=== Exercise instructions ===
Note how many lines in the entries contain the string "with", then give that number and nothing else.

────────────────────────────────────────

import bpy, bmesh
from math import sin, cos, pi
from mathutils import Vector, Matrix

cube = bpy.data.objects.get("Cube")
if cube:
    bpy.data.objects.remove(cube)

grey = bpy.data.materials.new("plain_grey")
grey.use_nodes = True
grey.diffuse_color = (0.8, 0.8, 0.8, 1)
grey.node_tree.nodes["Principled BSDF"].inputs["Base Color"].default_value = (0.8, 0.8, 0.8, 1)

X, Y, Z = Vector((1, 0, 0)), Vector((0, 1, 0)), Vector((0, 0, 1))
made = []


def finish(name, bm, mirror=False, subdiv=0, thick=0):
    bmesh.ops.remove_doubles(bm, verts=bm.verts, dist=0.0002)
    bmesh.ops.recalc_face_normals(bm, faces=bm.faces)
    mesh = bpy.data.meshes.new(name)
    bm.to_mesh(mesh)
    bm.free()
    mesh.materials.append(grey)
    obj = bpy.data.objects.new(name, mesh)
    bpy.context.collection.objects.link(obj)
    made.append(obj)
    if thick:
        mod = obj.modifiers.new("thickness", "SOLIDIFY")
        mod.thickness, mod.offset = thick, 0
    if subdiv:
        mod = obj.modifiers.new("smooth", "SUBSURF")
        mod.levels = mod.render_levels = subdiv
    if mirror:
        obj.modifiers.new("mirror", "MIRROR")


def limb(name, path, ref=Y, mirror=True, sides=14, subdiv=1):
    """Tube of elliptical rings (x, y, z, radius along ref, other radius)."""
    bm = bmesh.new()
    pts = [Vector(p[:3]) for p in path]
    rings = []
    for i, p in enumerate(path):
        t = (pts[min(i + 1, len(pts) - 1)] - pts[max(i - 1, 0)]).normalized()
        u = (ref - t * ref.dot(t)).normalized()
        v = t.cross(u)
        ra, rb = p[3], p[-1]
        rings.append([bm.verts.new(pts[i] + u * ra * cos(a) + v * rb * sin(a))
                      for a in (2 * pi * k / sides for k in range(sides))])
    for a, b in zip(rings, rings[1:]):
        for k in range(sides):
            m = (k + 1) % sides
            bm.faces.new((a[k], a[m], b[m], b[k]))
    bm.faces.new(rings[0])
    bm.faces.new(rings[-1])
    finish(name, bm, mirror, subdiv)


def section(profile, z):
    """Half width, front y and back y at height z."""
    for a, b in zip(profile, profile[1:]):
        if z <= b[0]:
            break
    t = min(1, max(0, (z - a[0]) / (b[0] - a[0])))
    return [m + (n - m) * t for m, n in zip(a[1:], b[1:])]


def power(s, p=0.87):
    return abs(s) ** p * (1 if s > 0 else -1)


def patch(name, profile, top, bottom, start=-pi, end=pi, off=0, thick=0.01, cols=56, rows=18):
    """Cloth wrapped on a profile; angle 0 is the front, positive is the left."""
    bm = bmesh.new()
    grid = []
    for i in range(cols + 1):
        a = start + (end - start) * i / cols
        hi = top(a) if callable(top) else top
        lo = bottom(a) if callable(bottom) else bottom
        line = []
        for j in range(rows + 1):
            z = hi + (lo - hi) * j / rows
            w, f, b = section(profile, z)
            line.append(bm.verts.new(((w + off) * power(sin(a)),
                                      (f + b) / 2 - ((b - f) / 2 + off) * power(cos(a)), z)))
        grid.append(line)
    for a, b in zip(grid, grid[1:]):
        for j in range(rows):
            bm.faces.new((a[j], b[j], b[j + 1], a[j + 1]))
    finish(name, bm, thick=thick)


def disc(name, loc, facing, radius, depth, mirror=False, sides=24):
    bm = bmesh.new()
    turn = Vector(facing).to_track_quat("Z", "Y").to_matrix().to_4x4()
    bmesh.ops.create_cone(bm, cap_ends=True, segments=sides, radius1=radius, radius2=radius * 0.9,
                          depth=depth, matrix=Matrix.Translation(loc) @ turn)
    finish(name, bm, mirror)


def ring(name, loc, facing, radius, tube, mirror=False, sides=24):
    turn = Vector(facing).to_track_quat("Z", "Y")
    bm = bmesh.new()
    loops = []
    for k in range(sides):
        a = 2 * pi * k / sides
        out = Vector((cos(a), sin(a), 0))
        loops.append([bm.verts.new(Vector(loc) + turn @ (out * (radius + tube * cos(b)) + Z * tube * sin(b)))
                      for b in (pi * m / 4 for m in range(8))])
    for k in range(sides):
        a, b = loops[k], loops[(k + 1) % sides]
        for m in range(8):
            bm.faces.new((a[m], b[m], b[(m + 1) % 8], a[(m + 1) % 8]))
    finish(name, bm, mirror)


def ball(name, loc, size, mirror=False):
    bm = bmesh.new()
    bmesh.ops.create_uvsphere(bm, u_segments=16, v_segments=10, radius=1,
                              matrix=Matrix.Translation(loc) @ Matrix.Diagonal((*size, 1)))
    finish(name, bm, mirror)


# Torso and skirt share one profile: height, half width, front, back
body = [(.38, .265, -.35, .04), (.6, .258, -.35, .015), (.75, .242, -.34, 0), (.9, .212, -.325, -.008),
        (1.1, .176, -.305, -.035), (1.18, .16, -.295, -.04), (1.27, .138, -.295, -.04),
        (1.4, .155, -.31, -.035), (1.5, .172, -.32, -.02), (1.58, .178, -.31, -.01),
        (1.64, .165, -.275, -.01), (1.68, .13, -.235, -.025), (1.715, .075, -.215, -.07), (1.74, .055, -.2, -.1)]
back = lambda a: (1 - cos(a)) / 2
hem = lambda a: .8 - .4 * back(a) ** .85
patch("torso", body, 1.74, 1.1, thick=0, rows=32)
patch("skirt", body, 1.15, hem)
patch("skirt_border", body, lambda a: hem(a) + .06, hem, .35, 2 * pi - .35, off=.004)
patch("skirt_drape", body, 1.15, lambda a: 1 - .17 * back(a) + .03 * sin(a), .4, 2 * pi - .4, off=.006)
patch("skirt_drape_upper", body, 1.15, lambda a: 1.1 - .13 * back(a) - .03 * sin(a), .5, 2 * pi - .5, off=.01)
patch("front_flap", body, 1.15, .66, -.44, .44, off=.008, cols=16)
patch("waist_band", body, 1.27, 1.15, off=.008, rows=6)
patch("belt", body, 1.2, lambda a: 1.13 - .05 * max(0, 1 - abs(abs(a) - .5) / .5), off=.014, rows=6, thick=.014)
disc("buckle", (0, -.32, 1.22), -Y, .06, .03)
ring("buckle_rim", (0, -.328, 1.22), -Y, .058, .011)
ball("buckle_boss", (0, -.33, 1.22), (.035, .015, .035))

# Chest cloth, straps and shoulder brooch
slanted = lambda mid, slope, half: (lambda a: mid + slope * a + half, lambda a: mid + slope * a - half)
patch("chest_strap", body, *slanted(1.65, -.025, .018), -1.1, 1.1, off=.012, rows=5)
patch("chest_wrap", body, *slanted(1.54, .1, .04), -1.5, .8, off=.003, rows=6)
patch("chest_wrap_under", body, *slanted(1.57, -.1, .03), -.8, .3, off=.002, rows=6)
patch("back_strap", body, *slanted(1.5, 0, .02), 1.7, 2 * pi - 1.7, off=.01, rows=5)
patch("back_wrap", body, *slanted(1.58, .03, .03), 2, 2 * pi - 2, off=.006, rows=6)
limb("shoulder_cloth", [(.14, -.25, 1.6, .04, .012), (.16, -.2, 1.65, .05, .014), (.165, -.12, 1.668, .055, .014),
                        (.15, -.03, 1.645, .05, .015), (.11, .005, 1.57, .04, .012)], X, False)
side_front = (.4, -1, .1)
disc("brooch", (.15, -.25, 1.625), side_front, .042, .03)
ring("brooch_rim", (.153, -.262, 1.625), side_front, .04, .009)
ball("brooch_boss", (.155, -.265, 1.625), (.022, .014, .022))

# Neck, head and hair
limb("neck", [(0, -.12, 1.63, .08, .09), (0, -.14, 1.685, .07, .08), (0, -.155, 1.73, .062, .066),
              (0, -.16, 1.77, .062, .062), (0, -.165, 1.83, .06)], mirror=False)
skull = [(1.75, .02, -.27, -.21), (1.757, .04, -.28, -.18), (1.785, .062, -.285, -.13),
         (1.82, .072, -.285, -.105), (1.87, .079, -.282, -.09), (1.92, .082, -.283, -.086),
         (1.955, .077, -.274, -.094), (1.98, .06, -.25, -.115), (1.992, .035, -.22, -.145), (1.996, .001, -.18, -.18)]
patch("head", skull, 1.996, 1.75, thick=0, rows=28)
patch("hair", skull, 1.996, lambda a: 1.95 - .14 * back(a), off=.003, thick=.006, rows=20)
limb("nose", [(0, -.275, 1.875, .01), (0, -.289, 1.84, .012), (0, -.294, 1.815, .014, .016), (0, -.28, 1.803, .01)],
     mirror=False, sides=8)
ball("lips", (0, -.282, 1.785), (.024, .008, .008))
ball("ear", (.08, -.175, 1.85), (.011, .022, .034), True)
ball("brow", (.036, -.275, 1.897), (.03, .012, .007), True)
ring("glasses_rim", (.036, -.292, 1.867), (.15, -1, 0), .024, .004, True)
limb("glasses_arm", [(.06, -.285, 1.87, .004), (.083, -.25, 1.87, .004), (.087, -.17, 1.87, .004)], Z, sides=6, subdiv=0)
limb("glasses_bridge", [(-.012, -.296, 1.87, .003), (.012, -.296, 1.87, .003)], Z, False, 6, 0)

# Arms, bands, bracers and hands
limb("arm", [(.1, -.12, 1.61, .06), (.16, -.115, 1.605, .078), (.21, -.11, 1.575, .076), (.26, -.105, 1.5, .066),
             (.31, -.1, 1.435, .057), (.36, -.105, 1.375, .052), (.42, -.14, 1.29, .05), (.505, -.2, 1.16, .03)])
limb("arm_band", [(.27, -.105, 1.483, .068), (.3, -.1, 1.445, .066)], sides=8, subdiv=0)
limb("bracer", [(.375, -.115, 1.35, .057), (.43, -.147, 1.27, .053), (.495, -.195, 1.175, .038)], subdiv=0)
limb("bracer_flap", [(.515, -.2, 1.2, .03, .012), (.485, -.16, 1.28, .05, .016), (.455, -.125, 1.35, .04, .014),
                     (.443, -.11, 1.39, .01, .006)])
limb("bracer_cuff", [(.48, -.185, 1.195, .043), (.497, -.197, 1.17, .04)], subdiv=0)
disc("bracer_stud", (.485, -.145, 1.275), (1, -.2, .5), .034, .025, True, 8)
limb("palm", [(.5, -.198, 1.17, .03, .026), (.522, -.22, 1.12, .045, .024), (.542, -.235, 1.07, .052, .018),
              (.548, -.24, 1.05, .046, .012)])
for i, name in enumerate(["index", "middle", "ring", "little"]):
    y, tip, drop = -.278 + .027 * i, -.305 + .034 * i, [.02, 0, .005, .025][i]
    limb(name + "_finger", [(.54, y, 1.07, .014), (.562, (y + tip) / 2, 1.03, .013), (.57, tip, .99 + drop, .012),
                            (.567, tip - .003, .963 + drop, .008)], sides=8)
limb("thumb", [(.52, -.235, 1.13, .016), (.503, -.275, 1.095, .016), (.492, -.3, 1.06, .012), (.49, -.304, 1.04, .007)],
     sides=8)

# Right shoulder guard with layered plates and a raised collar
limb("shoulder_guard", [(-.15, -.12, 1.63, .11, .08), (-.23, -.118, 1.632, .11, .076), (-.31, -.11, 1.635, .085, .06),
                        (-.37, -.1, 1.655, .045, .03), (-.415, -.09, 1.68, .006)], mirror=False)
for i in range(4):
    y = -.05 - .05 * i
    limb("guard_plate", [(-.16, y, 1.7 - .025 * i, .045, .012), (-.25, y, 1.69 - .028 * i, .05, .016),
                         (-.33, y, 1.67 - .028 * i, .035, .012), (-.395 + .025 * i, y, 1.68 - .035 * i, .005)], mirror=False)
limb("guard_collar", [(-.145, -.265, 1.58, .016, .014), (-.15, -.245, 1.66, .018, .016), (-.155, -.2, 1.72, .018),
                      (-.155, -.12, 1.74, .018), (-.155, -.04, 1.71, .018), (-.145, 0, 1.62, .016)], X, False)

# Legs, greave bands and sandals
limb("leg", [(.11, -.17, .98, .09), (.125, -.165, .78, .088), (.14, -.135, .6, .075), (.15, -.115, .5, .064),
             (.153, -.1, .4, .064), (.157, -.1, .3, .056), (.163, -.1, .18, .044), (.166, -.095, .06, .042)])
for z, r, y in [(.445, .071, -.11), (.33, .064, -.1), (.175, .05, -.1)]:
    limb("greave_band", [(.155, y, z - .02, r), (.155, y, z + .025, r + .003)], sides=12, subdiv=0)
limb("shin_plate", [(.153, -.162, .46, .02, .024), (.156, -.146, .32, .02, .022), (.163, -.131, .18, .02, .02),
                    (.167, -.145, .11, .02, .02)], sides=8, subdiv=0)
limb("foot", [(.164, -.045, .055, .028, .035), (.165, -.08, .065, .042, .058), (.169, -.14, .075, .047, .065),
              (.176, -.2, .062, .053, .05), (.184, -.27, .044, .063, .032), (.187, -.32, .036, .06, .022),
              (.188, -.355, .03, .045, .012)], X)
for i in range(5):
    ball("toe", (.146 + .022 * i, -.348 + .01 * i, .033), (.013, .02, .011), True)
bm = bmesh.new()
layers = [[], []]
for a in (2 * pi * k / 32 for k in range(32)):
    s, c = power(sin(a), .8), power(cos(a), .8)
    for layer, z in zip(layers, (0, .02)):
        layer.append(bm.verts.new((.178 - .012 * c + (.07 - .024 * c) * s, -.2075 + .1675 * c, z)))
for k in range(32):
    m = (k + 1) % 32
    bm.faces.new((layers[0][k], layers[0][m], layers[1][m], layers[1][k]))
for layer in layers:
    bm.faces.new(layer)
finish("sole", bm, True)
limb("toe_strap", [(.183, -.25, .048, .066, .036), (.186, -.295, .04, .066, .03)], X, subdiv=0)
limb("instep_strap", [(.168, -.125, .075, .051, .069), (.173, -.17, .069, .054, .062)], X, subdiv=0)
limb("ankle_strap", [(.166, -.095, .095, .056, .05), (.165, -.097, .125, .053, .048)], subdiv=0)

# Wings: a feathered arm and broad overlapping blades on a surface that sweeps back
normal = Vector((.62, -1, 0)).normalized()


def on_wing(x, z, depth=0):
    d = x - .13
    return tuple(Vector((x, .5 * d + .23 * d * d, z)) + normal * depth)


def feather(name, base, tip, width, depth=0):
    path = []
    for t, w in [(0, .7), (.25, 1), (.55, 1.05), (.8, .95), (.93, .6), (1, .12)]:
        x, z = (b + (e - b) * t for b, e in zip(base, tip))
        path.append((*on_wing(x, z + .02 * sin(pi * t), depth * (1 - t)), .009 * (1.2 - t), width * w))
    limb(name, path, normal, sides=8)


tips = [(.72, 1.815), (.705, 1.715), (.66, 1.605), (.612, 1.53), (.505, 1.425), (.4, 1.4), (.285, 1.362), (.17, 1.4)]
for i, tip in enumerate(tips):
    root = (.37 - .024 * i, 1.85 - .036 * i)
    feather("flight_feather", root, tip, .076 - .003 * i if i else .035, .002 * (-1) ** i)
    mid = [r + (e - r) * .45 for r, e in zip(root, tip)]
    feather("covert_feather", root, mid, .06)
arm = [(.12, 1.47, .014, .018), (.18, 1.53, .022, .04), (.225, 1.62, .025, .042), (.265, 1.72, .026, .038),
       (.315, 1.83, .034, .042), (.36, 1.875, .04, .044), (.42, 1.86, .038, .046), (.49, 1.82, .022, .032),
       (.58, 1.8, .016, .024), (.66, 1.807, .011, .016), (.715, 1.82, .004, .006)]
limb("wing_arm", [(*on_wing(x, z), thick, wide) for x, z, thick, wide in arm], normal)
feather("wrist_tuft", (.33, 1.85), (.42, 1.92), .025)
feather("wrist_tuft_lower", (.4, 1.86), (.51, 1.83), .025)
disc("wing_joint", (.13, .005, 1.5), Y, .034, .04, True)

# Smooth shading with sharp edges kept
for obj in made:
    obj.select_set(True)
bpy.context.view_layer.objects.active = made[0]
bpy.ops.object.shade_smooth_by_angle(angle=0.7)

────────────────────────────────────────

=== Answer space ===
2